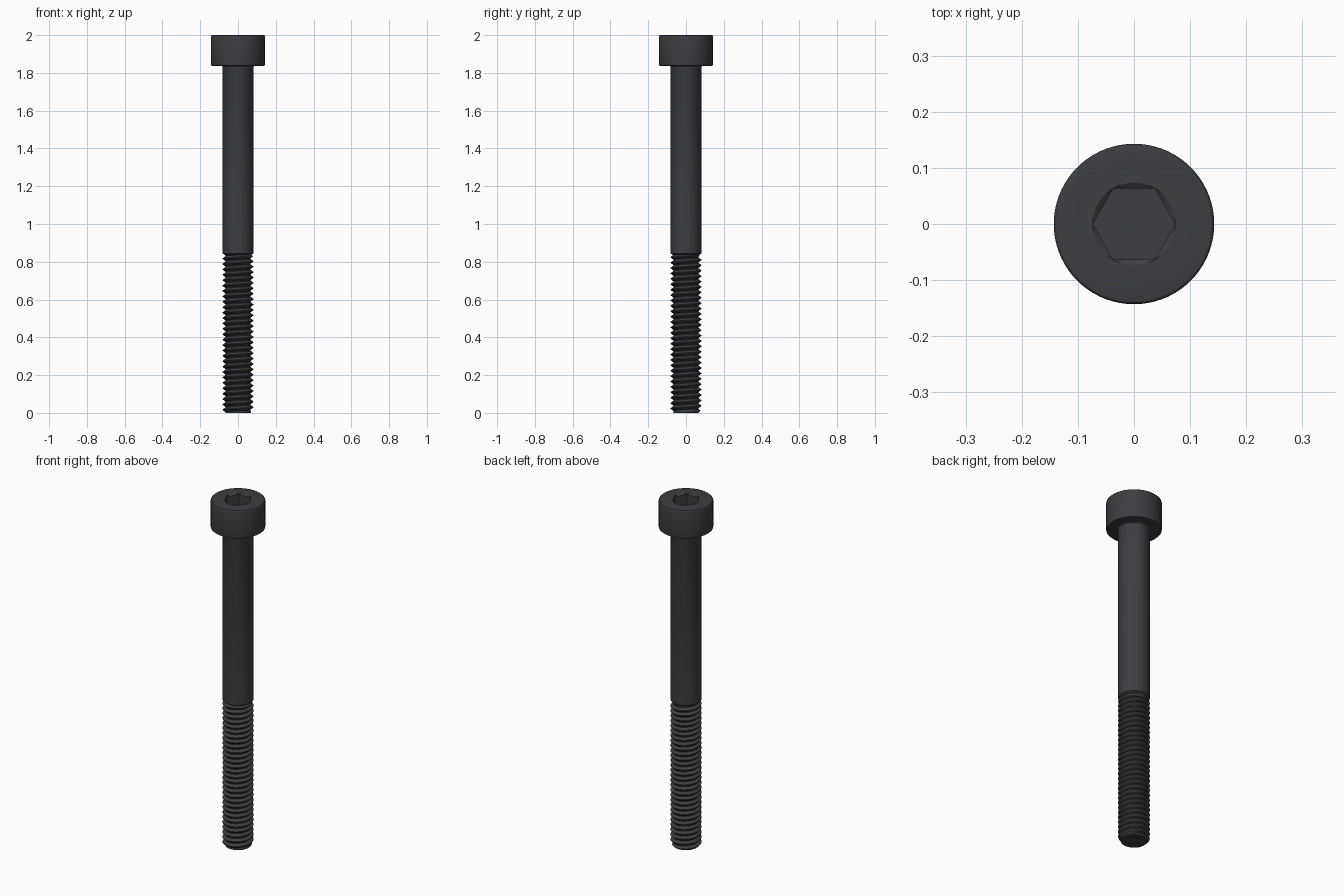
import bpy, bmesh, math

if "Cube" in bpy.data.objects:
    bpy.data.objects.remove(bpy.data.objects["Cube"])

SEG = 64
R_HEAD, R_SHANK, R_CORE = 0.143, 0.081, 0.0665
Z_HEAD, Z_THREAD = 1.837, 0.84
PITCH = 0.0286

steel = bpy.data.materials.new("dark_steel")
steel.diffuse_color = (0.045, 0.048, 0.053, 1)
steel.use_nodes = True
steel.node_tree.nodes["Principled BSDF"].inputs["Base Color"].default_value = steel.diffuse_color


def finish(name, bm, angle=30):
    bmesh.ops.remove_doubles(bm, verts=bm.verts, dist=1e-5)
    bmesh.ops.recalc_face_normals(bm, faces=bm.faces)
    me = bpy.data.meshes.new(name)
    bm.to_mesh(me)
    bm.free()
    me.materials.append(steel)
    ob = bpy.data.objects.new(name, me)
    bpy.context.collection.objects.link(ob)
    bpy.ops.object.select_all(action='DESELECT')
    ob.select_set(True)
    bpy.context.view_layer.objects.active = ob
    bpy.ops.object.shade_smooth_by_angle(angle=math.radians(angle))


def ring(bm, radius, height, n=SEG):
    """Ring of verts; radius and height are functions of the angle."""
    angles = [2 * math.pi * i / n for i in range(n)]
    return [bm.verts.new((radius(a) * math.cos(a), radius(a) * math.sin(a), height(a)))
            for a in angles]


def round_ring(bm, r, z, n=SEG):
    return ring(bm, lambda a: r, lambda a: z, n)


def bridge(bm, rings):
    for lo, hi in zip(rings, rings[1:]):
        n = len(lo)
        for i in range(n):
            j = (i + 1) % n
            bm.faces.new((lo[i], lo[j], hi[j], hi[i]))


# head with rounded rims and a countersunk hexagon socket
N = 72
R_SINK, FLAT, FLOOR = 0.0735, 0.0636, 1.91


def hex_r(a):
    return FLAT / math.cos((a % (math.pi / 3)) - math.pi / 6)


bm = bmesh.new()
b = 0.007
profile = [(R_SHANK - 0.01, Z_HEAD), (R_HEAD - b, Z_HEAD)]
profile += [(R_HEAD - b + b * math.sin(t), Z_HEAD + b - b * math.cos(t))
            for t in (math.pi / 6, math.pi / 3, math.pi / 2)]
profile += [(R_HEAD - b + b * math.cos(t), 2 - b + b * math.sin(t))
            for t in (0, math.pi / 6, math.pi / 3, math.pi / 2)]
profile.append((R_SINK, 2))
rings = [round_ring(bm, r, z, N) for r, z in profile]
rings.append(ring(bm, hex_r, lambda a: 2 - 0.6 * (R_SINK - hex_r(a)) - 0.0005, N))
rings.append(ring(bm, hex_r, lambda a: FLOOR, N))
bridge(bm, rings)
bm.faces.new(rings[-1])
bm.faces.new(rings[0])
finish("socket_head", bm)

# plain shank, with fillet under the head and a taper into the thread
bm = bmesh.new()
rings = [round_ring(bm, r, z) for r, z in (
    (R_CORE - 0.002, Z_THREAD - 0.008), (R_SHANK, Z_THREAD + 0.004),
    (R_SHANK, Z_HEAD - 0.008), (R_SHANK + 0.002, Z_HEAD - 0.003),
    (R_SHANK + 0.006, Z_HEAD))]
bridge(bm, rings)
bm.faces.new(rings[0])
bm.faces.new(rings[-1])
finish("shank", bm)

# helical thread: profile swept along the screw line, tapered at the free end
bm = bmesh.new()
Z_TOP = Z_THREAD + 0.002
tooth = [(0.0, R_CORE), (0.12, R_CORE), (0.5, R_SHANK), (0.62, R_SHANK)]
turns = math.ceil(Z_TOP / PITCH) + 2
grid = []
for i in range(turns * SEG + 1):
    a = 2 * math.pi * i / SEG
    row = []
    for f, r in tooth + [(1.0, R_CORE)]:
        z = min(max((i / SEG - 1 + f - 0.5) * PITCH, 0), Z_TOP)
        r = min(r, R_CORE + 1.0 * z, R_CORE + max(Z_TOP - z, 0))
        row.append(bm.verts.new((r * math.cos(a), r * math.sin(a), z)))
    grid.append(row)
for p, q in zip(grid, grid[1:]):
    for k in range(len(tooth)):
        bm.faces.new((p[k], q[k], q[k + 1], p[k + 1]))
bmesh.ops.remove_doubles(bm, verts=bm.verts, dist=1e-5)
bmesh.ops.dissolve_degenerate(bm, edges=bm.edges, dist=1e-5)
bm.faces.new(round_ring(bm, R_CORE, 0))
finish("thread", bm)
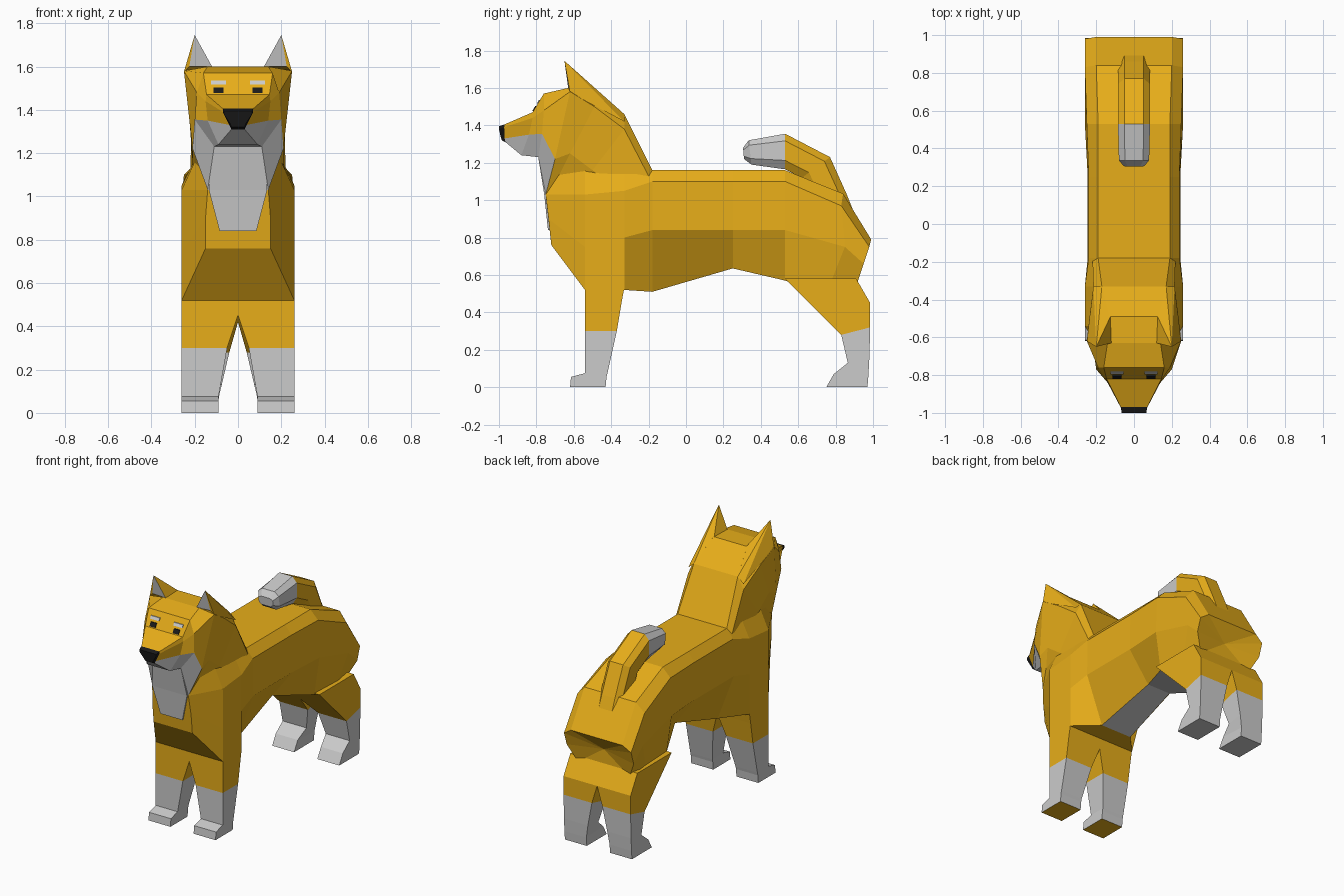
import bpy, bmesh
from mathutils import Vector, Matrix

if "Cube" in bpy.data.objects:
    bpy.data.objects.remove(bpy.data.objects["Cube"])


def mat(name, rgb):
    m = bpy.data.materials.new(name)
    m.diffuse_color = (*rgb, 1)
    m.use_nodes = True
    m.node_tree.nodes["Principled BSDF"].inputs["Base Color"].default_value = m.diffuse_color
    return m


MATS = [mat("orange_fur", (0.80, 0.42, 0.01)), mat("pale_fur", (0.8, 0.8, 0.8)),
        mat("black", (0.01, 0.01, 0.01))]
ORANGE, PALE, BLACK = 0, 1, 2


def finish(bm, name):
    bmesh.ops.recalc_face_normals(bm, faces=bm.faces)
    me = bpy.data.meshes.new(name)
    bm.to_mesh(me)
    bm.free()
    for m in MATS:
        me.materials.append(m)
    ob = bpy.data.objects.new(name, me)
    bpy.context.collection.objects.link(ob)
    return ob


def loft(name, rings, colour, caps=(ORANGE, ORANGE), apex=None):
    """Skin closed rings; colour(segment, side) picks the material."""
    bm = bmesh.new()
    vs = [[bm.verts.new(p) for p in r] for r in rings]
    n = len(vs[0])
    for i in range(len(vs) - 1):
        for j in range(n):
            k = (j + 1) % n
            f = bm.faces.new((vs[i][j], vs[i][k], vs[i + 1][k], vs[i + 1][j]))
            f.material_index = colour(i, j)
    bm.faces.new(vs[0]).material_index = caps[0]
    if apex:
        a = bm.verts.new(apex)
        for j in range(n):
            bm.faces.new((vs[-1][j], vs[-1][(j + 1) % n], a)).material_index = caps[1]
    else:
        bm.faces.new(vs[-1]).material_index = caps[1]
    return finish(bm, name)


def mirror_loft(name, halves, colour, **kw):
    """Rings given as right halves, top to bottom; side -1 is the top strip."""
    n = len(halves[0])
    rings = [h + [(-x, y, z) for x, y, z in reversed(h)] for h in halves]
    return loft(name, rings, lambda i, j: colour(i, min(j, 2 * n - 2 - j)), **kw)


def solid(name, pts, faces, cols, sx=1):
    bm = bmesh.new()
    vs = [bm.verts.new((x * sx, y, z)) for x, y, z in pts]
    for f, c in zip(faces, cols):
        bm.faces.new([vs[i] for i in f]).material_index = c
    return finish(bm, name)


# torso, chest to rump
mirror_loft("torso", [
    [(.12, -.765, 1.2), (.14, -.75, 1.03), (.15, -.735, .9), (.15, -.72, .76)],
    [(.2, -.54, 1.16), (.26, -.54, 1.03), (.26, -.54, .75), (.26, -.54, .52)],
    [(.2, -.33, 1.17), (.26, -.33, 1.05), (.26, -.33, .8), (.26, -.33, .52)],
    [(.19, -.18, 1.16), (.24, -.18, 1.1), (.245, -.18, .84), (.12, -.18, .51)],
    [(.19, .25, 1.16), (.24, .25, 1.1), (.245, .25, .84), (.09, .25, .635)],
    [(.19, .53, 1.16), (.25, .53, 1.1), (.26, .53, .84), (.22, .53, .57)],
    [(.2, .84, 1.035), (.26, .83, .97), (.26, .85, .75), (.22, .75, .5)],
    [(.2, .99, .79), (.26, .98, .75), (.26, .95, .66), (.2, .91, .54)],
], lambda i, s: PALE if s == 3 and i in (3, 4) else ORANGE, apex=(0, .91, .68))

# neck, head and muzzle
mirror_loft("head", [
    [(.19, -.18, 1.16), (.22, -.18, 1.09), (.2, -.3, 1.0), (.13, -.5, .98)],
    [(.17, -.33, 1.46), (.215, -.33, 1.38), (.21, -.5, 1.16), (.13, -.65, 1.0)],
    [(.13, -.49, 1.6), (.235, -.49, 1.5), (.21, -.62, 1.25), (.14, -.73, 1.03)],
    [(.14, -.63, 1.6), (.25, -.62, 1.58), (.21, -.7, 1.22), (.14, -.75, 1.03)],
    [(.16, -.76, 1.57), (.19, -.76, 1.48), (.2, -.77, 1.355), (.11, -.79, 1.23)],
    [(.145, -.82, 1.47), (.15, -.82, 1.44), (.14, -.84, 1.35), (.09, -.88, 1.24)],
    [(.07, -.97, 1.405), (.07, -.972, 1.39), (.04, -.97, 1.33), (.03, -.965, 1.31)],
    [(.065, -1, 1.395), (.065, -1, 1.38), (.035, -.99, 1.335), (.03, -.985, 1.32)],
], lambda i, s: BLACK if i == 6 else PALE if i > 2 and s > 1 else ORANGE,
    caps=(ORANGE, BLACK))

# chest bib
bib = [[(w, y, z), (w, y + .06, z), (-w, y + .06, z), (-w, y, z)]
       for w, y, z in ((.11, -.79, 1.23), (.135, -.758, 1.03), (.085, -.738, .84))]
loft("chest_bib", bib, lambda i, j: PALE, caps=(PALE, PALE))


# legs: rows of inner x, front y, front z, back y, back z
def leg(name, sx, rows, white_from, sole):
    rings = [[(sx * xi, yf, zf), (sx * .26, yf, zf), (sx * .26, yb, zb), (sx * xi, yb, zb)]
             for xi, yf, zf, yb, zb in rows]
    loft(name, rings, lambda i, j: PALE if i >= white_from else ORANGE, caps=(ORANGE, sole))


FRONT = [(.0, -.54, .53, -.33, .53), (.0, -.54, .45, -.345, .45), (.05, -.54, .3, -.37, .3),
         (.09, -.54, .075, -.42, .075), (.09, -.615, .055, -.425, .055), (.09, -.62, 0, -.43, 0)]
HIND = [(.0, .53, .58, .91, .58), (.0, .69, .42, .985, .45), (.04, .83, .28, .985, .32),
        (.075, .865, .13, .98, .15), (.09, .79, .07, .975, .06), (.09, .75, 0, .97, 0)]
EAR = [(.12, -.63, 1.6), (.225, -.625, 1.6), (.25, -.62, 1.575), (.2, -.65, 1.745),
       (.12, -.48, 1.59), (.215, -.33, 1.42), (.17, -.33, 1.46)]
EAR_FACES = [(0, 1, 3), (1, 2, 3), (0, 3, 4), (3, 2, 5), (3, 5, 6), (3, 6, 4), (0, 4, 6, 5, 2, 1)]

for side, sx in (("right", 1), ("left", -1)):
    leg("front_leg_" + side, sx, FRONT, 2, ORANGE)
    leg("hind_leg_" + side, sx, HIND, 2, PALE)
    solid("ear_" + side, EAR, EAR_FACES, [PALE] + [ORANGE] * 6, sx)
    # eye and brow lie on the sloping face
    for part, z, w, h, c in (("eye", 1.49, .045, .026, BLACK), ("brow", 1.527, .07, .018, PALE)):
        y0 = -.766 - (1.57 - z) * .6
        k = h / 2
        quad = [(x, y0 - s * k * -.6, z + s * k)
                for x, s in ((.09 - w / 2, -1), (.09 + w / 2, -1), (.09 + w / 2, 1), (.09 - w / 2, 1))]
        back = [(x, y + .02, zz) for x, y, zz in quad]
        loft(part + "_" + side, [[(sx * x, y, zz) for x, y, zz in r] for r in (quad, back)],
             lambda i, j, c=c: c, caps=(c, c))


# curled tail: rows of outer y, z, inner y, z and half width
def tail_ring(yo, zo, yi, zi, w):
    return [(w * f, yo + (yi - yo) * t, zo + (zi - zo) * t)
            for f, t in ((.6, 0), (1, .2), (1, .75), (.65, 1))]


mirror_loft("tail", [tail_ring(*r) for r in (
    (.9, .93, .76, .9, .085), (.86, 1.03, .68, 1.0, .085), (.77, 1.23, .62, 1.12, .085),
    (.53, 1.355, .53, 1.165, .085), (.335, 1.32, .35, 1.19, .08), (.305, 1.28, .31, 1.22, .055))],
    lambda i, s: PALE if i >= 3 else ORANGE, caps=(ORANGE, PALE))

**THE TASK**
Whenever a line above includes "steel", copy it in full.

**ANSWER TO THE EXERCISE**
steel = bpy.data.materials.new("dark_steel")
steel.diffuse_color = (0.045, 0.048, 0.053, 1)
steel.use_nodes = True
steel.node_tree.nodes["Principled BSDF"].inputs["Base Color"].default_value = steel.diffuse_color
    me.materials.append(steel)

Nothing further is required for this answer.